_WHAT THIS TASK INVOLVES_
Taking the line containing "-W, D, [door_hole])" as the first and the last line of the entries as the end, reproduce every line between them exactly, including both.

Rendered images with source text:
-=-=-

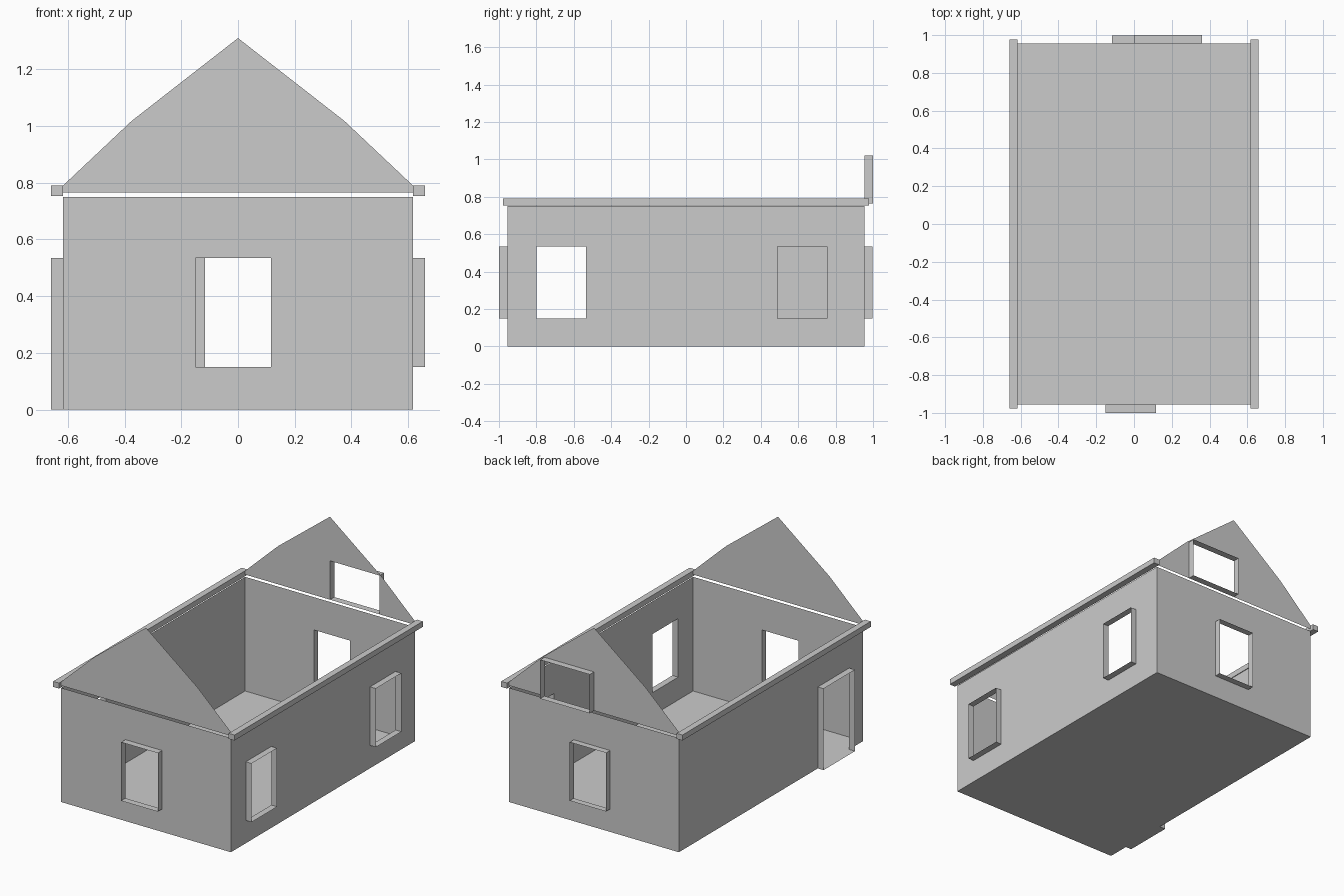
import bpy
import bmesh

cube = bpy.data.objects.get("Cube")
if cube:
    bpy.data.objects.remove(cube, do_unlink=True)

# One plain plaster colour
plaster = bpy.data.materials.new("plaster_grey")
plaster.use_nodes = True
grey = (0.6, 0.6, 0.6, 1)
plaster.diffuse_color = grey
plaster.node_tree.nodes["Principled BSDF"].inputs["Base Color"].default_value = grey

W, D, H = 0.617, 0.955, 0.75      # half width, half depth, wall height
SILL, HEAD = 0.15, 0.535          # window bottom and top
EAVE, BASE = 0.79, 0.765          # gable shoulder and bottom


def place(axis, offset, u, z):
    """Point on a wall plane facing the x or y axis."""
    return (offset, u, z) if axis == "x" else (u, offset, z)


def make(name, faces):
    bm = bmesh.new()
    for pts in faces:
        bm.faces.new([bm.verts.new(p) for p in pts])
    bmesh.ops.remove_doubles(bm, verts=bm.verts, dist=0.0005)
    bmesh.ops.recalc_face_normals(bm, faces=bm.faces)
    me = bpy.data.meshes.new(name)
    bm.to_mesh(me)
    bm.free()
    me.materials.append(plaster)
    ob = bpy.data.objects.new(name, me)
    bpy.context.collection.objects.link(ob)
    return ob


def wall(name, axis, offset, half, holes):
    """Thin wall split along its openings, which are left out."""
    us = sorted({-half, half, *[v for h in holes for v in h[:2]]})
    zs = sorted({0, H, *[v for h in holes for v in h[2:]]})
    faces = []
    for a, b in zip(us, us[1:]):
        for c, d in zip(zs, zs[1:]):
            if any(h[0] <= a and b <= h[1] and h[2] <= c and d <= h[3] for h in holes):
                continue
            faces.append([place(axis, offset, u, z) for u, z in ((a, c), (b, c), (b, d), (a, d))])
    return make(name, faces)


def frame(name, axis, inner, outer, hole):
    """Four thin boards lining an opening and standing out from the wall."""
    a, b, c, d = hole
    ring = [(a, c), (b, c), (b, d), (a, d)]
    faces = []
    for p, q in zip(ring, ring[1:] + ring[:1]):
        faces.append([place(axis, inner, *p), place(axis, inner, *q),
                      place(axis, outer, *q), place(axis, outer, *p)])
    return make(name, faces)


# Floor slab
make("floor", [[(-W, -D, 0), (W, -D, 0), (W, D, 0), (-W, D, 0)]])

# Walls with their openings and protruding frames
front_hole = (-0.15, 0.117, SILL, HEAD)
back_hole = (-0.117, 0.147, SILL, HEAD)
side_holes = [(-0.8, -0.535, SILL, HEAD), (0.49, 0.755, SILL, HEAD)]
door_hole = (-0.813, -0.487, 0, HEAD)

wall("front_wall", "y", -D, W, [front_hole])
wall("back_wall", "y", D, W, [back_hole])
wall("left_wall", "x", W, D, side_holes)
wall("right_wall", "x", -W, D, [door_hole])
frame("front_window_frame", "y", -D, -1.0, front_hole)
frame("back_window_frame", "y", D, 0.997, back_hole)
for i, hole in enumerate(side_holes):
    frame(f"left_window_frame_{i + 1}", "x", W, 0.659, hole)
frame("door_frame", "x", -W, -0.659, door_hole)

# Gables, the back one with a window reaching its lower edge
slope = [(W, BASE), (W, EAVE), (0.375, 1.018), (0, 1.31),
         (-0.375, 1.018), (-W, EAVE), (-W, BASE)]
attic = (0.0, 0.36, BASE, 1.02)
notch = [(0, BASE), (0, 1.02), (0.36, 1.02), (0.36, BASE)]
make("front_gable", [[place("y", -D, *p) for p in slope]])
make("back_gable", [[place("y", D, *p) for p in slope + notch]])
frame("attic_window_frame", "y", D, 1.0, attic)

# Eave beams along both long walls
for side, s in (("left", 1), ("right", -1)):
    bpy.ops.mesh.primitive_cube_add(size=1, location=(s * 0.638, 0, 0.772))
    beam = bpy.context.object
    beam.name = side + "_eave_beam"
    beam.scale = (0.042, 1.955, 0.036)
    beam.data.materials.append(plaster)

-=-=-

_RESULT OF THIS TASK_
wall("right_wall", "x", -W, D, [door_hole])
frame("front_window_frame", "y", -D, -1.0, front_hole)
frame("back_window_frame", "y", D, 0.997, back_hole)
for i, hole in enumerate(side_holes):
    frame(f"left_window_frame_{i + 1}", "x", W, 0.659, hole)
frame("door_frame", "x", -W, -0.659, door_hole)

# Gables, the back one with a window reaching its lower edge
slope = [(W, BASE), (W, EAVE), (0.375, 1.018), (0, 1.31),
         (-0.375, 1.018), (-W, EAVE), (-W, BASE)]
attic = (0.0, 0.36, BASE, 1.02)
notch = [(0, BASE), (0, 1.02), (0.36, 1.02), (0.36, BASE)]
make("front_gable", [[place("y", -D, *p) for p in slope]])
make("back_gable", [[place("y", D, *p) for p in slope + notch]])
frame("attic_window_frame", "y", D, 1.0, attic)

# Eave beams along both long walls
for side, s in (("left", 1), ("right", -1)):
    bpy.ops.mesh.primitive_cube_add(size=1, location=(s * 0.638, 0, 0.772))
    beam = bpy.context.object
    beam.name = side + "_eave_beam"
    beam.scale = (0.042, 1.955, 0.036)
    beam.data.materials.append(plaster)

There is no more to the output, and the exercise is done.